In response to questions for this story, MSD confirmed it will not renew Nicholas’ contract.

The Ministry says it is spending $6.3m on the Court Support Service; a nationwide system of “qualified and accredited providers” who will help survivors navigate the justice system. The service, which has been trialled in Auckland, will be rolled out over four years.

MSD has told Nicholas that she can apply for a regional role in the Bay of Plenty. But she won’t be funded to do the national, big-picture advocacy work she is known for.

Nicholas will not be funded to help children or young people, because the Court Support Service will only work with over-18s. Oranga Tamariki will be responsible for children who have experienced sexual harm. However, the agency does not have a dedicated court support service for child survivors.
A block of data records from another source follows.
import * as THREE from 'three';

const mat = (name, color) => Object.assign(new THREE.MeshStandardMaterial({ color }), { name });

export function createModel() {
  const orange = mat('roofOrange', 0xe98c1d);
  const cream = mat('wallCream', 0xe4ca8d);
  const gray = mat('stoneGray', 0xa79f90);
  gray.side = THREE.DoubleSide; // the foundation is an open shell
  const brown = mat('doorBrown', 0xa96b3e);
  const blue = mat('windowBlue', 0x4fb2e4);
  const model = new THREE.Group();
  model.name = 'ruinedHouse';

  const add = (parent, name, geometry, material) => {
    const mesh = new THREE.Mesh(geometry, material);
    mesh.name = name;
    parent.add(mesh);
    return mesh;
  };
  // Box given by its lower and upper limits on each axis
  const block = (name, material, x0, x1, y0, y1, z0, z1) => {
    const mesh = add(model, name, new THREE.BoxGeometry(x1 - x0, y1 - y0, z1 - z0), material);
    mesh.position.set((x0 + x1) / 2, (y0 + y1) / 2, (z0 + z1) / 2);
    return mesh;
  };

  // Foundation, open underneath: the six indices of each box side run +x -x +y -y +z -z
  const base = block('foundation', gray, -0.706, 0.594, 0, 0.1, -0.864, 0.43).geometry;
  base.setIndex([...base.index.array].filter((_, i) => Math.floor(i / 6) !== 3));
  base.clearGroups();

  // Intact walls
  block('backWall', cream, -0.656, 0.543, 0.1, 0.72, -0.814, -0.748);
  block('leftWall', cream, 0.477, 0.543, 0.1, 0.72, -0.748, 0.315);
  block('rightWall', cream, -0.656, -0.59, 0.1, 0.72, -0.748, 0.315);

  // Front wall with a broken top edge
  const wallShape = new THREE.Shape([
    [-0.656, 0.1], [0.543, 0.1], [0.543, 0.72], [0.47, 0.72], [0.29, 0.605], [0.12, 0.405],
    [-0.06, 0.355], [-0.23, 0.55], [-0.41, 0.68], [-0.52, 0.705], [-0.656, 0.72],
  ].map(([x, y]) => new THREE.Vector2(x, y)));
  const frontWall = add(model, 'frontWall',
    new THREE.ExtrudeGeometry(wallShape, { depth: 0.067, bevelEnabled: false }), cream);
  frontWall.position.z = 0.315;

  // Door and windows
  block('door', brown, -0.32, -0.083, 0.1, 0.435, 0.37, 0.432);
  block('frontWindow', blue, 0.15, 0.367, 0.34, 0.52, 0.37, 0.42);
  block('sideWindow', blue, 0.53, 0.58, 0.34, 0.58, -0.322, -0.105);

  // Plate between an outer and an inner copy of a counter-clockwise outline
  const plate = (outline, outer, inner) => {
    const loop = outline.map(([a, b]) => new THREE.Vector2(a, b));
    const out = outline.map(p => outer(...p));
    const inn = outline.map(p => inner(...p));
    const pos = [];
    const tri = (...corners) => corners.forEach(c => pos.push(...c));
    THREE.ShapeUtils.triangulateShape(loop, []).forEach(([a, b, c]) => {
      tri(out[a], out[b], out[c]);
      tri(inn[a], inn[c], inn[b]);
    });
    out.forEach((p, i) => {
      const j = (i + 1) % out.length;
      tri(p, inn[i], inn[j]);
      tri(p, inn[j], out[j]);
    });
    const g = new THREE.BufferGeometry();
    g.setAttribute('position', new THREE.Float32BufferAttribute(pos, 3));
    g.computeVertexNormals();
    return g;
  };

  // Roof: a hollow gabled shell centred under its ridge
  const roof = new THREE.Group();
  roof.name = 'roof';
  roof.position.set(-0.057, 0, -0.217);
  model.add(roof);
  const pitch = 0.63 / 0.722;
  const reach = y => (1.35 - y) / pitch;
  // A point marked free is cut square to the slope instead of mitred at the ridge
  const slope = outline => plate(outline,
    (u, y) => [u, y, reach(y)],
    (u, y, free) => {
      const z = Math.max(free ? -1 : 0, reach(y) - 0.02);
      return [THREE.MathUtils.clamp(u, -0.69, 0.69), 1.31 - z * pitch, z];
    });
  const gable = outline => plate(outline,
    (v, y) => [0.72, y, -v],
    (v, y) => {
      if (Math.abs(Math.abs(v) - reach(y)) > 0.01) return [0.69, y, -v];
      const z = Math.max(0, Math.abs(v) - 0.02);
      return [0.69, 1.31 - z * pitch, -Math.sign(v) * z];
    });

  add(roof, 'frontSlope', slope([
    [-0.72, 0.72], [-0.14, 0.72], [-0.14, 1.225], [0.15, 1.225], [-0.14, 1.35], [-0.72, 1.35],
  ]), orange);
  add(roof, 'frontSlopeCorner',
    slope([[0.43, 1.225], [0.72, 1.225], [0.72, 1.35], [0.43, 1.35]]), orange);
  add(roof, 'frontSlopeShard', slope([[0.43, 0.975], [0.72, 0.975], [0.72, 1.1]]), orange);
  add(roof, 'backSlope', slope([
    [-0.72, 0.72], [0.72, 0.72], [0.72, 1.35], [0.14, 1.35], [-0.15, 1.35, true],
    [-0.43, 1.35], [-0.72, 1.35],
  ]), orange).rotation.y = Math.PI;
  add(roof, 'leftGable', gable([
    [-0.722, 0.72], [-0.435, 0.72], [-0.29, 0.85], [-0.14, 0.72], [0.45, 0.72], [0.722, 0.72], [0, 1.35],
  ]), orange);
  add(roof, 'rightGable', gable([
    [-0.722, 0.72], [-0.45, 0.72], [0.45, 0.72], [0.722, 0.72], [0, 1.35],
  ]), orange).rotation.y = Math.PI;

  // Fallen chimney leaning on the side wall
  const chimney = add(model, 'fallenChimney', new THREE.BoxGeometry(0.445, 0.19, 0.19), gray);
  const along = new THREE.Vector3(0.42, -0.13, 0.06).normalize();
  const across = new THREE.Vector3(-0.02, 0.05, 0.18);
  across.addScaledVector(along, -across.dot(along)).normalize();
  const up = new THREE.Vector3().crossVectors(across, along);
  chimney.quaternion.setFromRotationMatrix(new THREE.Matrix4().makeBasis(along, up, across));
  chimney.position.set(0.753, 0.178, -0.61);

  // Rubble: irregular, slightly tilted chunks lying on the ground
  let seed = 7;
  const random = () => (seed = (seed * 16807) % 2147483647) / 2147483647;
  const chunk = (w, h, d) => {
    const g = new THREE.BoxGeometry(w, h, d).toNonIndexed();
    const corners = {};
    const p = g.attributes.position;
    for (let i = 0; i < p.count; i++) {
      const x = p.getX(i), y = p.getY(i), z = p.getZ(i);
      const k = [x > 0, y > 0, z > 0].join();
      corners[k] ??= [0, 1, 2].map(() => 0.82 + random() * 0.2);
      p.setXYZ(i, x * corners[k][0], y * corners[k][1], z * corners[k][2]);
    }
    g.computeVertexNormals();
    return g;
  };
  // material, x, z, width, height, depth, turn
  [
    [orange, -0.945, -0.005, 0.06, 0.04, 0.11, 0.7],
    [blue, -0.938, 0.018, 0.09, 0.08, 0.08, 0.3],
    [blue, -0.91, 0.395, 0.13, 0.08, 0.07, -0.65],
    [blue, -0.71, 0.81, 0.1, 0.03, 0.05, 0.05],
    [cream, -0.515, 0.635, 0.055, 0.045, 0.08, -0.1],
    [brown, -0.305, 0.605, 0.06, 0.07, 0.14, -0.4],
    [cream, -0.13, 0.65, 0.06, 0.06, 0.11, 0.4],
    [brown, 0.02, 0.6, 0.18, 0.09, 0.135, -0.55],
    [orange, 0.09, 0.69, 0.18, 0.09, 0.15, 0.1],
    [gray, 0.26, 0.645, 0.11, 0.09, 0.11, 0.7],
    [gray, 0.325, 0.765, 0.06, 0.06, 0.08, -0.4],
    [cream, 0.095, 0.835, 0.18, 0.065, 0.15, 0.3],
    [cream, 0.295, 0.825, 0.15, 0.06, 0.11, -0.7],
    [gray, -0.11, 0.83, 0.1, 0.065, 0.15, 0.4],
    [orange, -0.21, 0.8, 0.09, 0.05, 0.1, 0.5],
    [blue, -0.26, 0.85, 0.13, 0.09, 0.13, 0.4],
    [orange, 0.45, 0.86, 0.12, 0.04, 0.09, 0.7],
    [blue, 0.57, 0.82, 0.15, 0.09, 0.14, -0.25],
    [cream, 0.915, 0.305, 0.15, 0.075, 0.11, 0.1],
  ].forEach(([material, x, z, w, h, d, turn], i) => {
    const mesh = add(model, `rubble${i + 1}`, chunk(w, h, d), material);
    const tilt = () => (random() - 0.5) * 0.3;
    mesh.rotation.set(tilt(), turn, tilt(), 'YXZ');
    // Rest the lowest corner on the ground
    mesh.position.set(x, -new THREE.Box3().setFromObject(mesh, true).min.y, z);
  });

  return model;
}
“That’s horrifying,” Nicholas says, “because I have never seen Oranga Tamariki looking after a child survivor in court. Given that our children are the most vulnerable to sexual crime, why are they not getting the same dedicated support that adult survivors get?”

Nicholas plans to set up her own trust and seek philanthropic funding, to ensure she can continue her current work without relying on government money.

“I’d still love for MSD to turn around and say, ‘You know what? You’re doing an amazing job – carry on’. But I don’t know if that will happen.”

In any case, she can count on the support of her family. Their bond has grown even stronger this year, after her eldest daughter, Jess, was convicted of supplying methamphetamine. For the first time, Nicholas found herself supporting an offender – rather than a victim – in court.

“I told Jess, ‘You shouldn’t have done that s…, and there are consequences for your actions. So you’ve gotta put your big girl undies on. Be upfront and honest, and learn from it.’ That’s what she has done.”

As a recovering addict, Jess Nicholas is now clean, and is serving seven months’ home detention at the family home in Rotorua. She popped into the room during our interview to tell her mum that she had passed her drug test.

It’s a reminder that any Kiwi family can find itself having contact with the justice system. And although Louise Nicholas feels betrayed by the Government, she wants survivors of sexual violence to have faith in the criminal process.

“In my life, I have lost some battles, but I have won the war. Changes have been made in the justice system so that another young girl doesn’t have to go through what I went through. If anything happened to me today, would I be willing to go to court? Absolutely.”

WHERE VICTIMS OF SEXUAL VIOLENCE CAN GET HELP

  • Rape Crisis – 0800 88 33 00 (Will direct you to a nearby centre), follow link for information on local helplines
  • Victim Support – 0800 842 846 (24hr service)
  • The Harbour, online support and information for those affected by harmful sexual behaviour
  • Women’s Refuge (For women and children) – crisis line available on 0800 733 843
  • Safe to talk – 0800 044 334, text 4334 or web chat
  • Male Survivors Aotearoa (For men) – follow link for regional helplines

If you or someone else is in immediate danger call 111.

By Jehan Casinader
Published in Stuff
23 August 2020